Work request
Search the material below for lines containing the string "data", and copy every one you find.

......

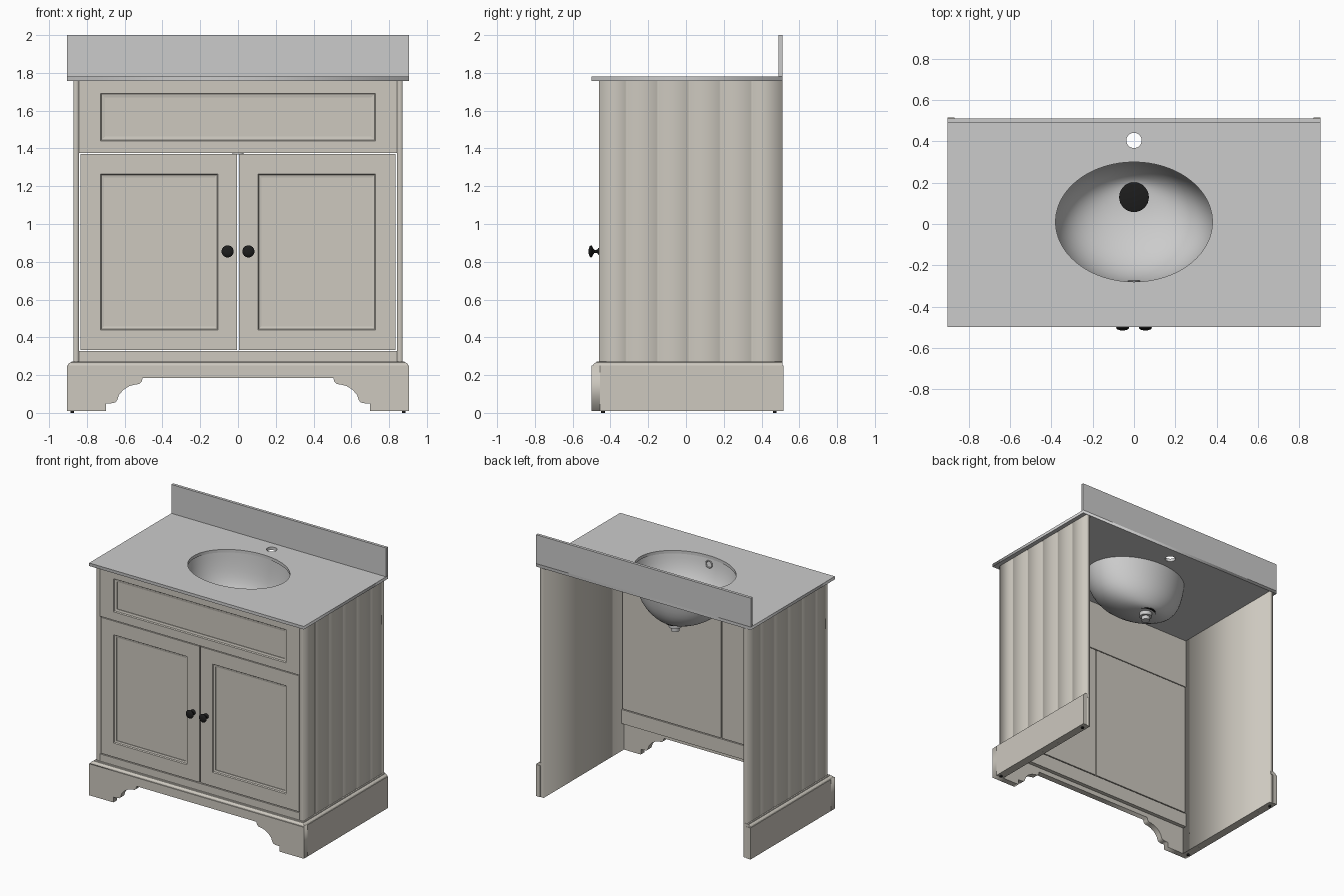
import bpy, bmesh
from math import sin, cos, pi, radians

if "Cube" in bpy.data.objects:
    bpy.data.objects.remove(bpy.data.objects["Cube"])

def material(name, rgb):
    m = bpy.data.materials.new(name)
    m.diffuse_color = (*rgb, 1)
    m.use_nodes = True
    m.node_tree.nodes["Principled BSDF"].inputs["Base Color"].default_value = m.diffuse_color
    return m

PAINT = material("cabinet_paint", (.61, .58, .52))
BLACK = material("black_metal", (.012, .012, .012))

def finish(ob, mat=None, smooth=False):
    if mat:
        ob.data.materials.clear()
        ob.data.materials.append(mat)
    if smooth:
        bpy.ops.object.select_all(action='DESELECT')
        ob.select_set(True)
        bpy.context.view_layer.objects.active = ob
        bpy.ops.object.shade_smooth_by_angle(angle=radians(35))
    return ob

def loft(name, rings, mat=None, caps=(True, True), smooth=False):
    """Skin a sequence of closed rings, with optional end caps."""
    bm = bmesh.new()
    vs = [[bm.verts.new(p) for p in r] for r in rings]
    n = len(rings[0])
    for a, b in zip(vs, vs[1:]):
        for i in range(n):
            j = (i + 1) % n
            bm.faces.new((a[i], a[j], b[j], b[i]))
    for ring, cap in zip((vs[0], vs[-1]), caps):
        if cap:
            bm.faces.new(ring)
    bmesh.ops.recalc_face_normals(bm, faces=bm.faces)
    me = bpy.data.meshes.new(name)
    bm.to_mesh(me)
    bm.free()
    ob = bpy.data.objects.new(name, me)
    bpy.context.collection.objects.link(ob)
    return finish(ob, mat, smooth)

def box(name, x, y, z, mat=None):
    return loft(name, [[(x[0], y[0], k), (x[1], y[0], k), (x[1], y[1], k), (x[0], y[1], k)] for k in z], mat)

def ellipse(cx, cy, rx, ry, n=64):
    return [(cx + rx * cos(2 * pi * i / n), cy + ry * sin(2 * pi * i / n)) for i in range(n)]

def plate(name, loops, thick, loc, rot=(0, 0, 0), mat=None):
    """Filled outline with holes, extruded about its own plane."""
    cu = bpy.data.curves.new(name, 'CURVE')
    cu.dimensions, cu.fill_mode, cu.extrude = '2D', 'BOTH', thick / 2
    for pts in loops:
        s = cu.splines.new('POLY')
        s.points.add(len(pts) - 1)
        for p, (x, y) in zip(s.points, pts):
            p.co = (x, y, 0, 1)
        s.use_cyclic_u = True
    ob = bpy.data.objects.new(name, cu)
    bpy.context.collection.objects.link(ob)
    ob.location, ob.rotation_euler = loc, rot
    bpy.ops.object.select_all(action='DESELECT')
    ob.select_set(True)
    bpy.context.view_layer.objects.active = ob
    bpy.ops.object.convert(target='MESH')
    return finish(bpy.context.object, mat)

def panel(name, x, z, outer, inner):
    """Front panel with a moulded recess; outer and inner are (x0, x1, z0, z1)."""
    def rect(r, y):
        return [(r[0], y, r[2]), (r[1], y, r[2]), (r[1], y, r[3]), (r[0], y, r[3])]
    edge = (*x, *z)
    d = .005
    lip = (outer[0] + d, outer[1] - d, outer[2] + d, outer[3] - d)
    loft(name, [rect(edge, -.425), rect(edge, -.46), rect(outer, -.46), rect(lip, -.452),
                rect(inner, -.449), rect(inner, -.444)], PAINT)

def turned(name, profile, x, y, z, axis, mat=None, n=32):
    """Lathe (radius, distance) pairs along y or z."""
    rings = []
    for r, t in profile:
        c = ellipse(0, 0, r, r, n)
        rings.append([(x + a, y + t, z + b) if axis == 'y' else (x + a, y + b, z + t) for a, b in c])
    return loft(name, rings, mat, smooth=True)

# Countertop with sink and tap holes, and backsplash
plate("countertop", [[(-.905, -.5), (.905, -.5), (.905, .512), (-.905, .512)],
                     ellipse(0, .01, .38, .29, 96), ellipse(0, .405, .037, .037, 32)],
      .023, (0, 0, 1.7685))
box("backsplash", (-.905, .905), (.49, .512), (1.78, 2))

# Sink bowl, leaning back towards the drain: z, rx, ry, centre y
bowl = [(1.758, .39, .298, .01), (1.70, .38, .292, .012), (1.62, .357, .275, .02),
        (1.54, .312, .24, .04), (1.48, .24, .18, .07), (1.44, .15, .11, .105), (1.428, .06, .055, .13)]
sink = loft("sink_bowl", [[(px, py, z) for px, py in ellipse(0, cy, rx, ry, 48)]
                          for z, rx, ry, cy in bowl], caps=(False, True), smooth=True)
sub = sink.modifiers.new("round", 'SUBSURF')
sub.levels = sub.render_levels = 1
turned("drain_plug", [(.072, 0), (.072, .008), (.06, .012)], 0, .13, 1.432, 'z', BLACK)
turned("drain_pipe", [(.045, .06), (.045, .03), (.03, .028), (.03, 0)], 0, .13, 1.368, 'z')
bpy.ops.mesh.primitive_torus_add(location=(0, -.277, 1.715), rotation=(pi / 2, 0, 0),
                                 major_radius=.025, minor_radius=.005, major_segments=32, minor_segments=8)
bpy.context.object.name = "overflow_ring"
finish(bpy.context.object, smooth=True)

# Drawer front and bottom rail
panel("drawer_front", (-.842, .842), (1.376, 1.757), (-.728, .728, 1.44, 1.692), (-.705, .705, 1.462, 1.67))
box("bottom_rail", (-.842, .842), (-.46, -.425), (.22, .327), PAINT)

# Base front with shaped feet
half = [(.505, .185), (.51, .165), (.522, .153), (.545, .15), (.575, .142), (.607, .122), (.63, .095),
        (.64, .067), (.65, .055), (.67, .051), (.70, .05), (.70, .01), (.905, .01), (.905, .25)]
outline = half + [(-x, z) for x, z in reversed(half)]
plate("base_front", [outline], .045, (0, -.4775, 0), (pi / 2, 0, 0), PAINT)

# Moulding swept around the top of the base: offset from body, height
profile = [(-.02, .245), (.03, .245), (.03, .25), (.027, .258), (.02, .264), (.012, .267), (.01, .272), (-.02, .272)]
path = [(-1, .512), (-1, None), (1, None), (1, .512)]
loft("base_moulding", [[(s * (.872 + o), -.463 - o if y is None else y, z) for o, z in profile]
                       for s, y in path], PAINT)

# Parts repeated left and right
for s, side in ((-1, "left"), (1, "right")):
    def span(a, b):
        return tuple(sorted((s * a, s * b)))

    # Door and knob
    o, i = span(.107, .728), span(.125, .71)
    panel(side + "_door", span(.004, .835), (.334, 1.37), (*o, .44, 1.265), (*i, .458, 1.245))
    turned(side + "_knob", [(.02, 0), (.018, -.004), (.009, -.01), (.008, -.025), (.018, -.032),
                            (.03, -.038), (.032, -.044), (.026, -.051), (.012, -.055)],
           s * .055, -.46, .855, 'y', BLACK)

    # Boarded side with V grooves
    pts = [(s * .842, .51), (s * .842, -.46), (s * .872, -.46)]
    for k in range(5):
        y = -.315 + .166 * k
        pts += [(s * .872, y - .006), (s * .866, y), (s * .872, y + .006)]
    pts.append((s * .872, .51))
    plate(side + "_side", [pts], 1.747, (0, 0, .8835), mat=PAINT)

    # Base side and small floor glides
    box(side + "_base_side", span(.87, .905), (-.456, .515), (.01, .25), PAINT)
    for y, place in ((-.44, "front"), (.47, "back")):
        turned(f"{side}_{place}_glide", [(.01, 0), (.01, .012)], s * .877, y, 0, 'z', BLACK, 16)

......

Solution below
if "Cube" in bpy.data.objects:
    bpy.data.objects.remove(bpy.data.objects["Cube"])
    m = bpy.data.materials.new(name)
        ob.data.materials.clear()
        ob.data.materials.append(mat)
    me = bpy.data.meshes.new(name)
    ob = bpy.data.objects.new(name, me)
    cu = bpy.data.curves.new(name, 'CURVE')
    ob = bpy.data.objects.new(name, cu)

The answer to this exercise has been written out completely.